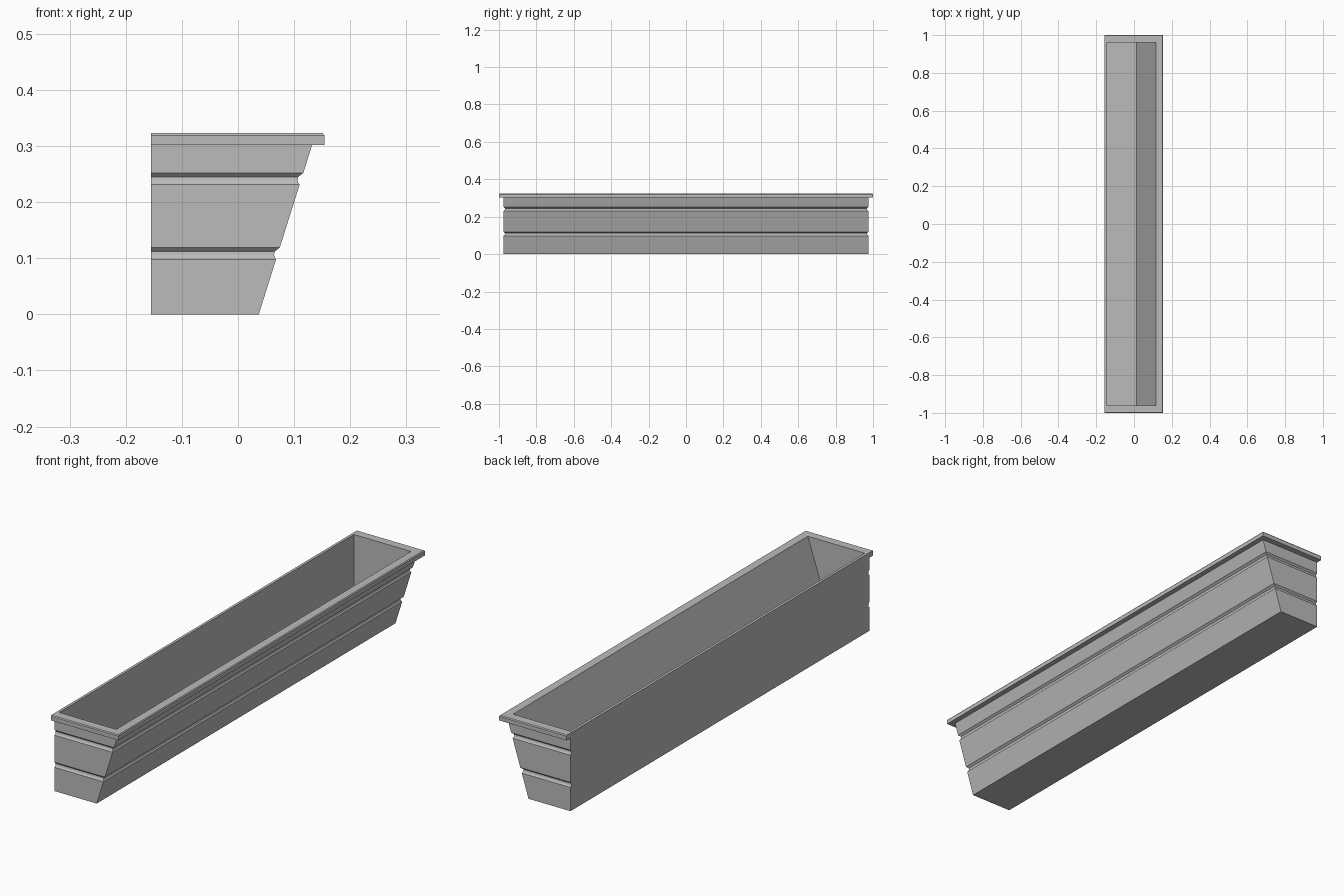
import bpy
import bmesh

cube = bpy.data.objects.get("Cube")
if cube:
    bpy.data.objects.remove(cube, do_unlink=True)

BACK = -0.155          # flat wall side
BODY_Y = 0.975         # half length of the body
SLOPE = 0.315          # lean of the sloping side


def material(name, colour):
    mat = bpy.data.materials.new(name)
    mat.use_nodes = True
    mat.diffuse_color = colour
    mat.node_tree.nodes["Principled BSDF"].inputs["Base Color"].default_value = colour
    return mat


def body_ring(z, depth=0.0):
    """Outer body section, cut in by depth on the sloping side and both ends."""
    return BACK, 0.037 + SLOPE * z - depth, BODY_Y - depth, z


def groove(z):
    """Cove rising to a sharp overhanging lip."""
    cove = [(0, 0), (0.004, 0.004), (0.008, 0.006), (0.014, 0.007), (0.021, 0)]
    return [body_ring(z + dz, depth) for dz, depth in cove]


def loft(name, rings, mat):
    """Skin rectangular sections (x_min, x_max, half_y, z) and cap both ends."""
    bm = bmesh.new()
    loops = []
    for x0, x1, y, z in rings:
        corners = [(x0, -y), (x1, -y), (x1, y), (x0, y)]
        loops.append([bm.verts.new((cx, cy, z)) for cx, cy in corners])
    for low, high in zip(loops, loops[1:]):
        for i in range(4):
            j = (i + 1) % 4
            bm.faces.new((low[i], low[j], high[j], high[i]))
    bm.faces.new(loops[0][::-1])
    bm.faces.new(loops[-1])
    bmesh.ops.recalc_face_normals(bm, faces=bm.faces)
    mesh = bpy.data.meshes.new(name)
    bm.to_mesh(mesh)
    bm.free()
    mesh.materials.append(mat)
    obj = bpy.data.objects.new(name, mesh)
    bpy.context.collection.objects.link(obj)
    return obj


stone = material("stone_grey", (0.5, 0.5, 0.5, 1))

# Outer body with two decorative grooves
rings = [body_ring(0)] + groove(0.098) + groove(0.231) + [body_ring(0.302)]

# Overhanging rim with a small chamfer
rings += [(BACK, 0.154, 1.0, 0.302),
          (BACK, 0.154, 1.0, 0.319),
          (BACK, 0.151, 0.997, 0.323)]

# Hollow inside down to the floor
rings += [(-0.144, 0.117, 0.962, 0.323),
          (-0.144, 0.012, 0.962, 0.01)]

loft("planter_box", rings, stone)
+ + + + +
TASK » Write out the material exactly as it stands, omitting every picture.

SOLVED PROBLEM »
import bpy
import bmesh

cube = bpy.data.objects.get("Cube")
if cube:
    bpy.data.objects.remove(cube, do_unlink=True)

BACK = -0.155          # flat wall side
BODY_Y = 0.975         # half length of the body
SLOPE = 0.315          # lean of the sloping side


def material(name, colour):
    mat = bpy.data.materials.new(name)
    mat.use_nodes = True
    mat.diffuse_color = colour
    mat.node_tree.nodes["Principled BSDF"].inputs["Base Color"].default_value = colour
    return mat


def body_ring(z, depth=0.0):
    """Outer body section, cut in by depth on the sloping side and both ends."""
    return BACK, 0.037 + SLOPE * z - depth, BODY_Y - depth, z


def groove(z):
    """Cove rising to a sharp overhanging lip."""
    cove = [(0, 0), (0.004, 0.004), (0.008, 0.006), (0.014, 0.007), (0.021, 0)]
    return [body_ring(z + dz, depth) for dz, depth in cove]


def loft(name, rings, mat):
    """Skin rectangular sections (x_min, x_max, half_y, z) and cap both ends."""
    bm = bmesh.new()
    loops = []
    for x0, x1, y, z in rings:
        corners = [(x0, -y), (x1, -y), (x1, y), (x0, y)]
        loops.append([bm.verts.new((cx, cy, z)) for cx, cy in corners])
    for low, high in zip(loops, loops[1:]):
        for i in range(4):
            j = (i + 1) % 4
            bm.faces.new((low[i], low[j], high[j], high[i]))
    bm.faces.new(loops[0][::-1])
    bm.faces.new(loops[-1])
    bmesh.ops.recalc_face_normals(bm, faces=bm.faces)
    mesh = bpy.data.meshes.new(name)
    bm.to_mesh(mesh)
    bm.free()
    mesh.materials.append(mat)
    obj = bpy.data.objects.new(name, mesh)
    bpy.context.collection.objects.link(obj)
    return obj


stone = material("stone_grey", (0.5, 0.5, 0.5, 1))

# Outer body with two decorative grooves
rings = [body_ring(0)] + groove(0.098) + groove(0.231) + [body_ring(0.302)]

# Overhanging rim with a small chamfer
rings += [(BACK, 0.154, 1.0, 0.302),
          (BACK, 0.154, 1.0, 0.319),
          (BACK, 0.151, 0.997, 0.323)]

# Hollow inside down to the floor
rings += [(-0.144, 0.117, 0.962, 0.323),
          (-0.144, 0.012, 0.962, 0.01)]

loft("planter_box", rings, stone)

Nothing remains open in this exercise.